Nevertheless, the computer-in-a-car may well have a future. Like the Newton, it may morph into a successful product, the automotive equivalent of the pocket-sized Palm III. Since automakers will hold off on installing computers themselves until the concept is proven, most early sales will be made by accessories dealers. Manufacturers will watch to see which features are most popular and adapt their devices accordingly. But if traffic information and E-mail are all that drivers decide they are willing to pay for, a cell phone and a radio may be all they need.
As computing becomes more sophisticated, its potential for use in cars will expand. Some visionaries say that what we now think of as a PC will eventually be reduced to a plastic "smart card" with a magnetic strip that can be carried in a wallet. The wonder card would serve as the ignition key to start the car and then adjust the seats and mirrors, choose a radio station, program the cell phone, and select a driving route. At your hotel room, the card could be swiped through a terminal that transforms the TV set into a computer monitor linked to your office network. Insert the card into another terminal at home, and all the data on it would be updated.
Sounds nifty. But forecasting the future of the wired car is a little like predicting the evolution of the PC two decades ago. Before the invention of the spreadsheet, the PC seemed to have no future in the office, and its only value appeared to be for storing Christmas card lists and recipes at home. Now most of us can't live without one.
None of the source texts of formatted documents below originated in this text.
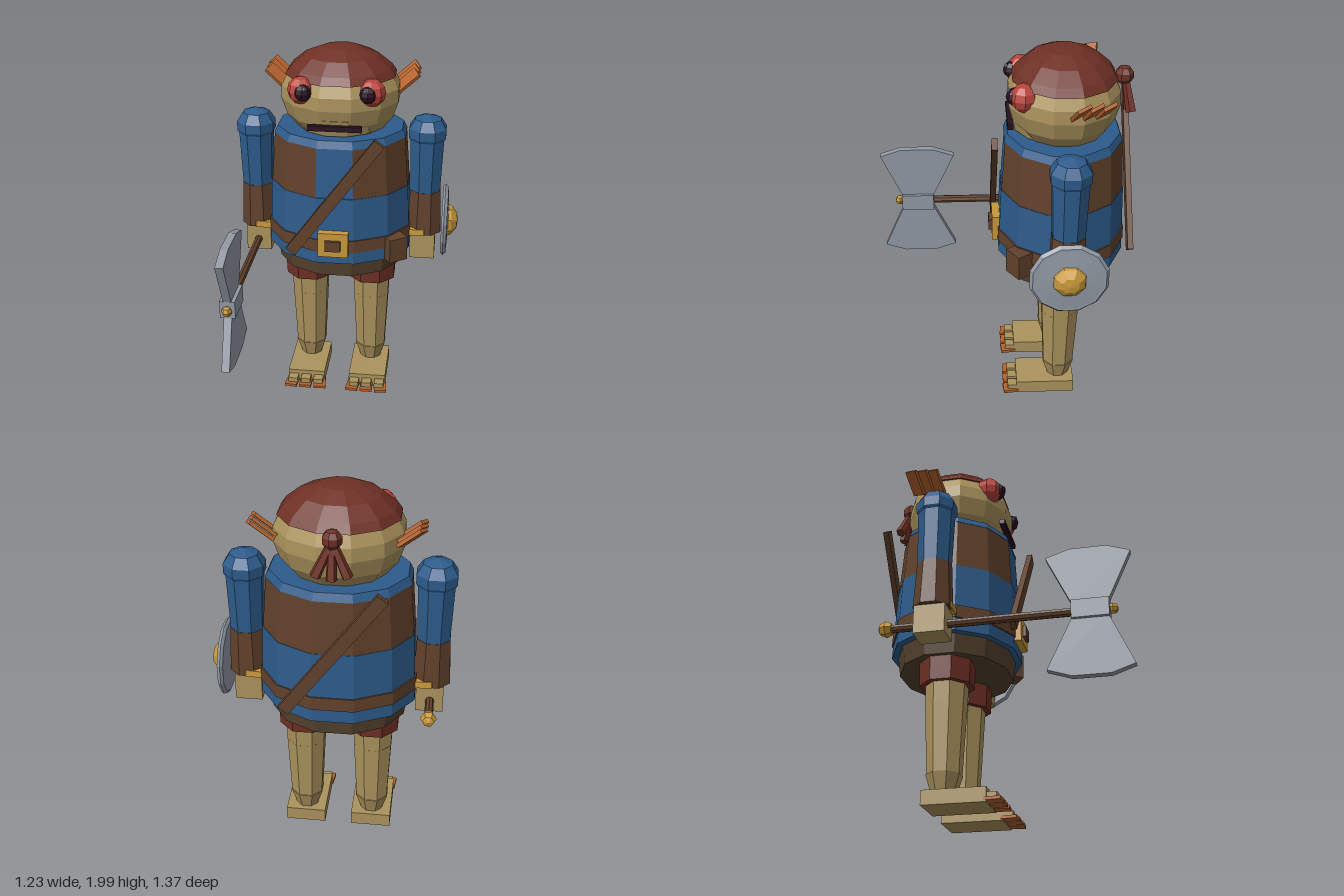
import * as THREE from 'three';

const mat = (name, color) => { const m = new THREE.MeshStandardMaterial({ color }); m.name = name; return m; };
const CX = -0.04, CZ = -0.31; // body axis
const RAD = Math.PI / 180;

export function createModel() {
  const blue = mat('blue cloth', 0x2d5c8c), tan = mat('tan skin', 0xab935d), maroon = mat('maroon', 0x6e3025);
  const brown = mat('brown leather', 0x61412b), hide = mat('dark hide', 0x55432f), orange = mat('orange fin', 0xb5632c);
  const gold = mat('gold', 0xc8993a), steel = mat('steel', 0x929aa5), red = mat('red eye', 0xb8433a), dark = mat('dark', 0x28101f);

  const model = new THREE.Group();
  model.name = 'warrior';

  // Adds a faceted mesh
  const add = (name, geo, material, x = 0, y = 0, z = 0, rx = 0, ry = 0, rz = 0, parent = model) => {
    const g = geo.index ? geo.toNonIndexed() : geo;
    g.computeVertexNormals();
    const m = new THREE.Mesh(g, material);
    m.name = name;
    m.position.set(x, y, z);
    m.rotation.set(rx, ry, rz);
    parent.add(m);
    return m;
  };
  const box = (w, h, d) => new THREE.BoxGeometry(w, h, d);
  const ball = (r, w = 8, h = 6) => new THREE.SphereGeometry(r, w, h);
  // Tapered prism between two heights, with a flat face to the front
  const prism = (r1, y1, r0, y0, n = 8, depth = 1) =>
    new THREE.CylinderGeometry(r1, r0, y1 - y0, n).rotateY(Math.PI / n).translate(0, (y0 + y1) / 2, 0).scale(1, 1, depth);
  const lathe = (pts, n, depth = 1) =>
    new THREE.LatheGeometry(pts.map(p => new THREE.Vector2(...p)), n).rotateY(Math.PI / n).scale(1, 1, depth);

  // Torso: lower tunic, vest with a gap in front, yoke
  const D = 0.85;
  add('tunic', prism(0.392, 1.25, 0.408, 0.87, 12, D), blue, CX, 0, CZ);
  add('chest', prism(0.362, 1.53, 0.385, 1.25, 12, D), blue, CX, 0, CZ);
  const vest = new THREE.CylinderGeometry(0.367, 0.39, 0.29, 11, 1, true, 15 * RAD, 330 * RAD).scale(1, 1, D);
  add('vest', vest, brown, CX, 1.385, CZ);
  add('collar', prism(0.35, 1.565, 0.37, 1.525, 12, D), blue, CX, 0, CZ);
  add('belt', prism(0.41, 1.01, 0.413, 0.94, 12, D), brown, CX, 0, CZ);
  add('skirt', prism(0.37, 0.885, 0.352, 0.77, 12, D), hide, CX, 0, CZ);
  add('buckle', box(0.165, 0.14, 0.045), gold, -0.043, 0.995, 0.037);
  add('buckleCentre', box(0.085, 0.06, 0.03), brown, -0.043, 0.995, 0.062);
  add('pouch', box(0.11, 0.135, 0.1), brown, 0.28, 0.94, -0.08, 0, 0.6, 0);
  const strapTilt = Math.atan2(0.475, 0.645);
  add('frontStrap', box(0.064, 0.8, 0.03), brown, -0.038, 1.267, 0.048, 0, 0, -strapTilt);
  add('backStrap', box(0.064, 0.8, 0.03), brown, -0.04, 1.267, -0.668, 0, 0, strapTilt);

  // Head with muzzle, mouth and cap
  const HD = 0.9;
  add('head', lathe([[0, 1.56], [0.24, 1.565], [0.295, 1.63], [0.325, 1.72], [0.322, 1.79], [0.285, 1.865], [0, 1.9]], 12, HD), tan, CX, 0, CZ);
  add('muzzle', prism(0.25, 1.665, 0.225, 1.575, 12), tan, CX, 0, CZ + 0.03);
  add('mouth', box(0.285, 0.028, 0.03), dark, -0.043, 1.63, -0.035);
  add('cap', lathe([[0, 1.85], [0.303, 1.85], [0.275, 1.89], [0.2, 1.95], [0.1, 1.99], [0, 2]], 12, HD), maroon, CX, 0, CZ);

  for (const s of [-1, 1]) {
    // Eyes, turned slightly inward
    const ex = CX + s * 0.185;
    add('eye', ball(0.073), red, ex, 1.81, -0.1);
    add('pupil', ball(0.046), dark, ex - s * 0.015, 1.81, -0.055);
    add('eyeGlint', ball(0.011, 6, 4), steel, ex - s * 0.028 , 1.838, -0.024);

    // Ear fins: three overlapping slats
    for (let i = 0; i < 3; i++) {
      const ear = new THREE.Group();
      ear.name = 'earFin';
      ear.position.set(CX + s * 0.35, 1.8 + i * 0.005, -0.36 - i * 0.06);
      ear.rotation.set(0, s * 0.2, s * 0.7);
      add('earSlat', box(0.14, 0.018, 0.075), orange, 0, 0, 0, 0.35, 0, 0, ear);
      model.add(ear);
    }

    // Legs, shorts and feet
    const lx = CX + s * 0.18;
    add('shorts', prism(0.147, 0.78, 0.142, 0.645), maroon, lx, 0, CZ);
    add('thigh', prism(0.113, 0.66, 0.106, 0.52), tan, lx, 0, CZ);
    add('shin', prism(0.107, 0.53, 0.09, 0.18), tan, lx, 0, CZ);
    add('ankle', prism(0.094, 0.18, 0.062, 0.08), tan, lx, 0, CZ);
    add('foot', box(0.215, 0.075, 0.325), tan, lx, 0.045, -0.233);
    for (const t of [-1, 0, 1]) {
      add('toe', box(0.055, 0.035, 0.06), tan, lx + t * 0.074, 0.04, -0.05);
      add('claw', box(0.07, 0.016, 0.085), orange, lx + t * 0.082, 0.022, -0.037, 0, t * 0.1, 0);
    }

    // Arms
    const ax = CX + s * 0.473;
    add('shoulder', lathe([[0.095, 1.49], [0.108, 1.51], [0.108, 1.56], [0.075, 1.61], [0, 1.635]], 8), blue, ax, 0, CZ);
    add('sleeve', prism(0.098, 1.5, 0.088, 1.2), blue, ax, 0, CZ);
    add('bracer', prism(0.09, 1.2, 0.102, 0.95), brown, ax, 0, CZ);
    add('cuff', prism(0.106, 0.985, 0.108, 0.95), gold, ax, 0, CZ, 0, 0, s * 0.04);
    add('hand', box(0.14, 0.15, 0.16), tan, ax - s * 0.005, 0.875, CZ);
  }

  // Hair tuft behind the head
  add('tuftKnot', ball(0.05, 7, 5), maroon, CX, 1.845, -0.615);
  for (const t of [-1, 0, 1])
    add('tuftLock', new THREE.CylinderGeometry(0.018, 0.028, 0.19, 5).translate(0, -0.09, 0), maroon, CX, 1.84, -0.62, 0.17, 0, t * 0.42);

  // Axe, held forward in the right hand
  const axe = new THREE.Group();
  axe.name = 'axe';
  axe.position.set(-0.51, 0.865, 0);
  model.add(axe);
  add('handle', new THREE.CylinderGeometry(0.022, 0.022, 1.1, 8), brown, 0, 0, 0.03, Math.PI / 2, 0, 0, axe);
  add('pommel', ball(0.042, 6, 4), gold, 0, 0, -0.55, Math.PI / 2, 0, 0, axe);
  add('axeSocket', box(0.08, 0.095, 0.185), steel, 0, 0, 0.482, 0, 0, 0, axe);
  add('axeTip', ball(0.028, 6, 4), gold, 0, 0, 0.59, 0, 0, 0, axe);
  for (const s of [-1, 1]) {
    const outline = [[0.57, 0.04], [0.687, 0.3], [0.57, 0.34], [0.385, 0.34], [0.265, 0.3], [0.39, 0.04]];
    const shape = new THREE.Shape(outline.map(([z, y]) => new THREE.Vector2(-z, s * y)));
    const blade = new THREE.ExtrudeGeometry(shape, { depth: 0.042, bevelEnabled: false }).translate(0, 0, -0.021).rotateY(Math.PI / 2);
    add('axeBlade', blade, steel, 0, 0, 0, 0, 0, 0, axe);
  }

  // Round shield outside the left arm
  const shield = new THREE.Group();
  shield.name = 'shield';
  shield.position.set(0.55, 1.01, -0.31);
  shield.rotation.z = -Math.PI / 2;
  model.add(shield);
  add('shieldDisc', lathe([[0, -0.018], [0.19, -0.018], [0.205, -0.005], [0.19, 0.012], [0.175, 0.012], [0, 0.025]], 12), steel, 0, 0, 0, 0, 0, 0, shield);
  add('shieldBoss', lathe([[0.09, 0.008], [0.082, 0.035], [0.045, 0.065], [0, 0.072]], 8), gold, 0, 0, 0, 0, 0, 0, shield);

  return model;
}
It seems inevitable that the functions of the computer and the needs of the driver will eventually intersect, but exactly where and when remain big unknowns.